'Ant-Man and the Wasp'
Those unconvinced at Marvel’s ability to turn any old comic-book property into liquid gold found themselves at a loss as 2015’s “Ant-Man” raked in a cool $519 million and an impressive 82 percent on Rotten Tomatoes.
After all, if Marvel could make a compelling action flick from a superhero whose power set includes talking to bugs and making himself very small, what couldn’t they turn into a successful franchise?
Part of “Ant-Man’s” success is due to the fact that in a sea of global threats and grimly serious heroes, the problems of a down-on-his-luck divorced dad resonated with the average moviegoer. While few of us could relate to the struggles of a god with the physique of a professional bodybuilder or an Elon Musk outfitted with a personal flying tank, Paul Rudd’s everyman hero felt more grounded, more personable.
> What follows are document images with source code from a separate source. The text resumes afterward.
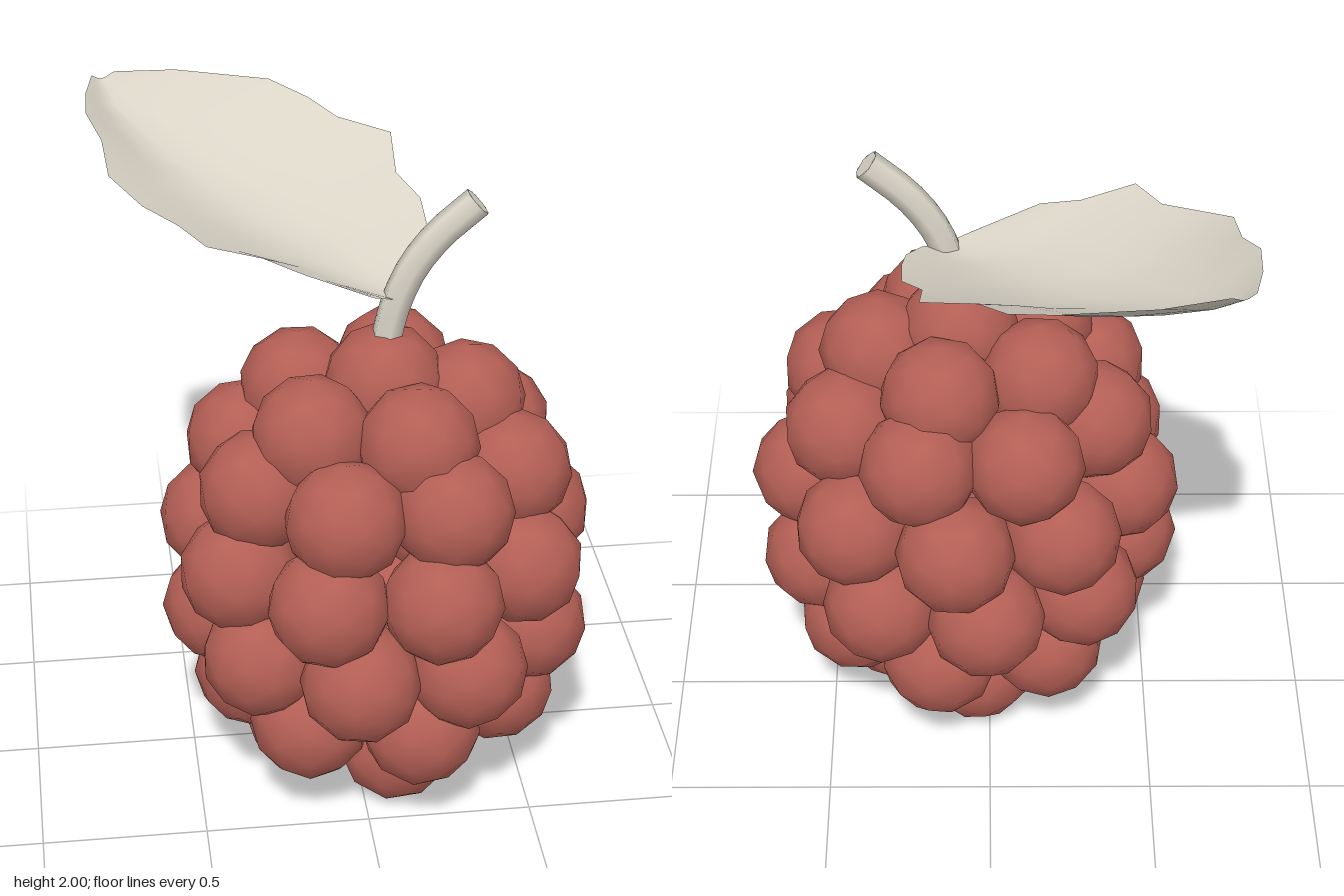
import * as THREE from 'three';

const BERRY_X = 0.07, BERRY_Z = 0.118;

// Rings of drupelets: [height, ring radius, count, phase in degrees from +z toward +x]
const RINGS = [
  [0.187, 0.235, 4, 8],
  [0.34, 0.387, 7, 13],
  [0.57, 0.478, 9, 27],
  [0.83, 0.488, 9, 16],
  [1.08, 0.412, 8, 25],
  [1.245, 0.268, 5, 19],
  [1.32, 0.02, 1, 90],
];

// Leaf cross-sections from base to tip: left edge, midrib, right edge
const LEAF = [
  [0.05, 1.63, 0.175, 0.13, 1.61, 0.145, 0.2, 1.63, 0.09],
  [-0.15, 1.72, 0.185, 0.06, 1.615, 0.07, 0.245, 1.66, 0],
  [-0.27, 1.76, 0.14, -0.02, 1.635, -0.01, 0.255, 1.69, -0.1],
  [-0.43, 1.81, 0.15, -0.1, 1.66, -0.1, 0.25, 1.74, -0.265],
  [-0.5, 1.82, 0.02, -0.2, 1.685, -0.2, 0.19, 1.78, -0.37],
  [-0.6, 1.85, -0.065, -0.28, 1.715, -0.3, 0.195, 1.845, -0.53],
  [-0.69, 1.9, -0.18, -0.38, 1.755, -0.39, 0.035, 1.88, -0.59],
  [-0.7, 1.94, -0.35, -0.48, 1.805, -0.5, -0.045, 1.91, -0.685],
  [-0.74, 1.98, -0.47, -0.56, 1.86, -0.58, -0.16, 1.95, -0.75],
  [-0.735, 1.99, -0.6, -0.64, 1.92, -0.66, -0.45, 1.985, -0.775],
  [-0.71, 2.0, -0.72, -0.68, 1.985, -0.73, -0.64, 2.0, -0.745],
];

function leafGeometry() {
  const across = 8, positions = [], index = [];
  LEAF.forEach((s, i) => {
    const points = [0, 3, 6].map((k) => new THREE.Vector3(s[k], s[k + 1], s[k + 2]));
    const curve = new THREE.CatmullRomCurve3(points);
    for (let j = 0; j <= across; j++) {
      positions.push(...curve.getPoint(j / across).toArray());
      if (i === 0 || j === 0) continue;
      const d = i * (across + 1) + j, c = d - 1, b = d - across - 1, a = b - 1;
      index.push(a, b, c, b, d, c);
    }
  });
  const geometry = new THREE.BufferGeometry();
  geometry.setAttribute('position', new THREE.Float32BufferAttribute(positions, 3));
  geometry.setIndex(index);
  geometry.computeVertexNormals();
  return geometry;
}

export function createModel() {
  const model = new THREE.Group();
  model.name = 'berry';
  const red = new THREE.MeshStandardMaterial({ color: 0xb45f55 });
  red.name = 'berry red';
  const pale = new THREE.MeshStandardMaterial({ color: 0xdad4c7, side: THREE.DoubleSide });
  pale.name = 'pale stem';

  // Fruit: rings of round drupelets around a hollow middle
  const fruit = new THREE.Group();
  fruit.name = 'fruit';
  fruit.position.set(BERRY_X, 0, BERRY_Z);
  const ball = new THREE.IcosahedronGeometry(0.183, 1);
  for (const [y, radius, count, phase] of RINGS) {
    for (let i = 0; i < count; i++) {
      const angle = THREE.MathUtils.degToRad(phase) + (i / count) * Math.PI * 2;
      const drupelet = new THREE.Mesh(ball, red);
      drupelet.name = 'drupelet';
      drupelet.position.set(radius * Math.sin(angle), y, radius * Math.cos(angle));
      drupelet.rotation.y = angle;
      fruit.add(drupelet);
    }
  }
  model.add(fruit);

  // Stem: bent six-sided tube with a flat cut end
  const path = new THREE.CatmullRomCurve3(
    [[0.085, 1.4], [0.113, 1.55], [0.163, 1.68], [0.242, 1.79], [0.36, 1.895]]
      .map(([x, y]) => new THREE.Vector3(x, y, 0.12)));
  const stem = new THREE.Mesh(new THREE.TubeGeometry(path, 10, 0.047, 6), pale);
  stem.name = 'stem';
  const cut = new THREE.Mesh(new THREE.CircleGeometry(0.047, 6), pale);
  cut.name = 'stemCut';
  cut.position.copy(path.getPoint(1));
  cut.quaternion.setFromUnitVectors(new THREE.Vector3(0, 0, 1), path.getTangent(1));
  model.add(stem, cut);

  // Leaf: thin cupped blade rising to its tip
  const leaf = new THREE.Mesh(leafGeometry(), pale);
  leaf.name = 'leaf';
  model.add(leaf);

  return model;
}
The casting was sublime, with Rudd’s lackadaisical wit pairing nicely with “Lost” alum Evangeline Lilly’s exasperated heroine in waiting and Michael Pena’s scene-stealing, slick-talking con man. Michael Douglas’ gruff mentorship added a new dimension to not only the movie itself, but to the larger Marvel cinematic universe.
All of the primary cast returns for “Ant-Man and the Wasp,” with Lilly getting to show off her action chops as the titular Wasp. The earlier trailers have shown that the first movie’s wry take on all things superheroic is returning, thankfully.
With Lilly’s expanded role and the return of Rudd and Douglas, the movie is almost guaranteed to at least match the energy of the first film. And that means butts will be in seats when “Ant-Man and the Wasp” opens July 6.
– Michael S. Darnell, web editor